* [Work instruction]: Please return exactly the lines from the beginning of the listing up to and including the line with "const pts = list.flatMap(([a, b, c, d])", with no pictures.

----- Supplied data

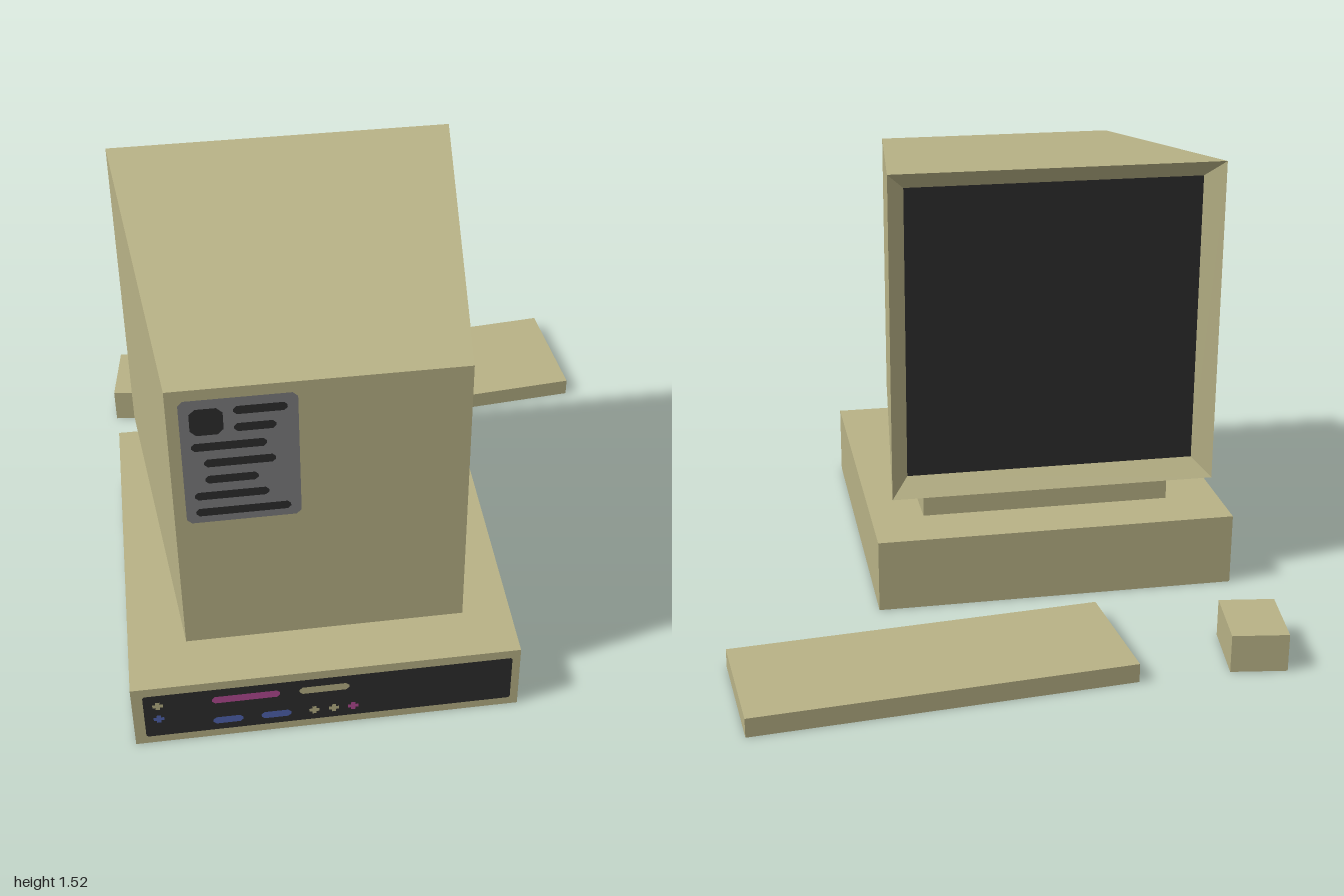
import * as THREE from 'three';

const mat = (name, color) => {
  const m = new THREE.MeshStandardMaterial({ color });
  m.name = name;
  return m;
};

export function createModel() {
  const beige = mat('beige plastic', 0xb8b286);
  const black = mat('near black', 0x2d2d2d);
  const grey = mat('label grey', 0x7d7d7f);
  const blue = mat('blue', 0x5064b0);
  const pink = mat('pink', 0xb24a92);

  const model = new THREE.Group();
  const add = (parent, name, geometry, material) => {
    const mesh = new THREE.Mesh(geometry, material);
    mesh.name = name;
    parent.add(mesh);
    return mesh;
  };

  // Box given by its limits on each axis
  const box = (name, [x0, x1], [y0, y1], [z0, z1]) =>
    add(model, name, new THREE.BoxGeometry(x1 - x0, y1 - y0, z1 - z0), beige)
      .position.set((x0 + x1) / 2, (y0 + y1) / 2, (z0 + z1) / 2);

  // Flat plate facing +z with cut corners
  const plate = (parent, name, material, x0, x1, y0, y1, z, c) => {
    const s = new THREE.Shape([
      [x0 + c, y0], [x1 - c, y0], [x1, y0 + c], [x1, y1 - c],
      [x1 - c, y1], [x0 + c, y1], [x0, y1 - c], [x0, y0 + c],
    ].map(([x, y]) => new THREE.Vector2(x, y)));
    add(parent, name, new THREE.ShapeGeometry(s), material).position.z = z;
  };
  const bar = (parent, name, material, x0, x1, y, z) =>
    plate(parent, name, material, x0, x1, y - 0.015, y + 0.015, z, 0.01);

  // Small plus-shaped mark
  const plus = (parent, name, material, x, y, z) => {
    const a = 0.007, b = 0.017;
    const s = new THREE.Shape([
      [-a, -b], [a, -b], [a, -a], [b, -a], [b, a], [a, a],
      [a, b], [-a, b], [-a, a], [-b, a], [-b, -a], [-a, -a],
    ].map(([u, v]) => new THREE.Vector2(u, v)));
    add(parent, name, new THREE.ShapeGeometry(s), material).position.set(x, y, z);
  };

  // Faceted geometry from a list of quads
  const quads = (list) => {
    const pts = list.flatMap(([a, b, c, d]) => [a, b, c, a, c, d]).flat();
    const g = new THREE.BufferGeometry();
    g.setAttribute('position', new THREE.Float32BufferAttribute(pts, 3));
    g.computeVertexNormals();
    return g;
  };

  // System unit and monitor stand
  box('systemUnit', [-0.89, 0.37], [0, 0.255], [-0.265, 1]);
  box('monitorStand', [-0.7, 0.185], [0.255, 0.382], [-0.07, 0.81]);

  // Tapered monitor shell, ending in a bevel that sinks to the screen
  const rings = [
    [-0.7, 0.185, 0.382, 1.393, 0.93],
    [-0.825, 0.31, 0.382, 1.52, -0.2],
    [-0.765, 0.25, 0.442, 1.46, -0.14],
  ].map(([x0, x1, y0, y1, z]) => [[x0, y0, z], [x1, y0, z], [x1, y1, z], [x0, y1, z]]);
  const shell = [rings[0]];
  for (let r = 0; r < 2; r++) {
    for (let i = 0; i < 4; i++) {
      const j = (i + 1) % 4;
      shell.push([rings[r][i], rings[r + 1][i], rings[r + 1][j], rings[r][j]]);
    }
  }
  add(model, 'monitorShell', quads(shell), beige);
  add(model, 'screen', quads([[...rings[2]].reverse()]), black);

  // Label on the monitor casing
  const label = new THREE.Group();
  label.name = 'casingLabel';
  model.add(label);
  plate(label, 'labelPlate', grey, -0.664, -0.322, 0.89, 1.358, 0.934, 0.015);
  plate(label, 'labelSquare', black, -0.635, -0.538, 1.231, 1.328, 0.938, 0.018);
  [
    [-0.508, -0.353, 1.314], [-0.508, -0.387, 1.251], [-0.635, -0.416, 1.187],
    [-0.601, -0.392, 1.124], [-0.601, -0.445, 1.061], [-0.635, -0.416, 0.998],
    [-0.635, -0.353, 0.934],
  ].forEach(([x0, x1, y]) => bar(label, 'labelLine', black, x0, x1, y, 0.938));

  // Connector panel on the system unit
  const panel = new THREE.Group();
  panel.name = 'connectorPanel';
  model.add(panel);
  plate(panel, 'panelPlate', black, -0.854, 0.343, 0.034, 0.224, 1.003, 0.006);
  [
    [pink, -0.635, -0.416, 0.178], [beige, -0.353, -0.192, 0.178],
    [blue, -0.635, -0.538, 0.08], [blue, -0.479, -0.382, 0.08],
  ].forEach(([m, x0, x1, y]) => bar(panel, 'port', m, x0, x1, y, 1.006));
  [
    [beige, -0.808, 0.178], [blue, -0.808, 0.117], [beige, -0.307, 0.08],
    [beige, -0.243, 0.08], [pink, -0.18, 0.08],
  ].forEach(([m, x, y]) => plus(panel, 'socket', m, x, y, 1.006));

  // Keyboard and mouse, each turned a little
  const keyboard = add(model, 'keyboard', new THREE.BoxGeometry(1.26, 0.065, 0.437), beige);
  keyboard.position.set(0.26, 0.0325, -0.728);
  keyboard.rotation.y = 0.0873;
  const mouse = add(model, 'mouse', new THREE.BoxGeometry(0.187, 0.13, 0.248), beige);
  mouse.position.set(-0.801, 0.065, -0.77);
  mouse.rotation.y = -0.134;

  return model;
}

----------

* [The answer]:
import * as THREE from 'three';

const mat = (name, color) => {
  const m = new THREE.MeshStandardMaterial({ color });
  m.name = name;
  return m;
};

export function createModel() {
  const beige = mat('beige plastic', 0xb8b286);
  const black = mat('near black', 0x2d2d2d);
  const grey = mat('label grey', 0x7d7d7f);
  const blue = mat('blue', 0x5064b0);
  const pink = mat('pink', 0xb24a92);

  const model = new THREE.Group();
  const add = (parent, name, geometry, material) => {
    const mesh = new THREE.Mesh(geometry, material);
    mesh.name = name;
    parent.add(mesh);
    return mesh;
  };

  // Box given by its limits on each axis
  const box = (name, [x0, x1], [y0, y1], [z0, z1]) =>
    add(model, name, new THREE.BoxGeometry(x1 - x0, y1 - y0, z1 - z0), beige)
      .position.set((x0 + x1) / 2, (y0 + y1) / 2, (z0 + z1) / 2);

  // Flat plate facing +z with cut corners
  const plate = (parent, name, material, x0, x1, y0, y1, z, c) => {
    const s = new THREE.Shape([
      [x0 + c, y0], [x1 - c, y0], [x1, y0 + c], [x1, y1 - c],
      [x1 - c, y1], [x0 + c, y1], [x0, y1 - c], [x0, y0 + c],
    ].map(([x, y]) => new THREE.Vector2(x, y)));
    add(parent, name, new THREE.ShapeGeometry(s), material).position.z = z;
  };
  const bar = (parent, name, material, x0, x1, y, z) =>
    plate(parent, name, material, x0, x1, y - 0.015, y + 0.015, z, 0.01);

  // Small plus-shaped mark
  const plus = (parent, name, material, x, y, z) => {
    const a = 0.007, b = 0.017;
    const s = new THREE.Shape([
      [-a, -b], [a, -b], [a, -a], [b, -a], [b, a], [a, a],
      [a, b], [-a, b], [-a, a], [-b, a], [-b, -a], [-a, -a],
    ].map(([u, v]) => new THREE.Vector2(u, v)));
    add(parent, name, new THREE.ShapeGeometry(s), material).position.set(x, y, z);
  };

  // Faceted geometry from a list of quads
  const quads = (list) => {
    const pts = list.flatMap(([a, b, c, d]) => [a, b, c, a, c, d]).flat();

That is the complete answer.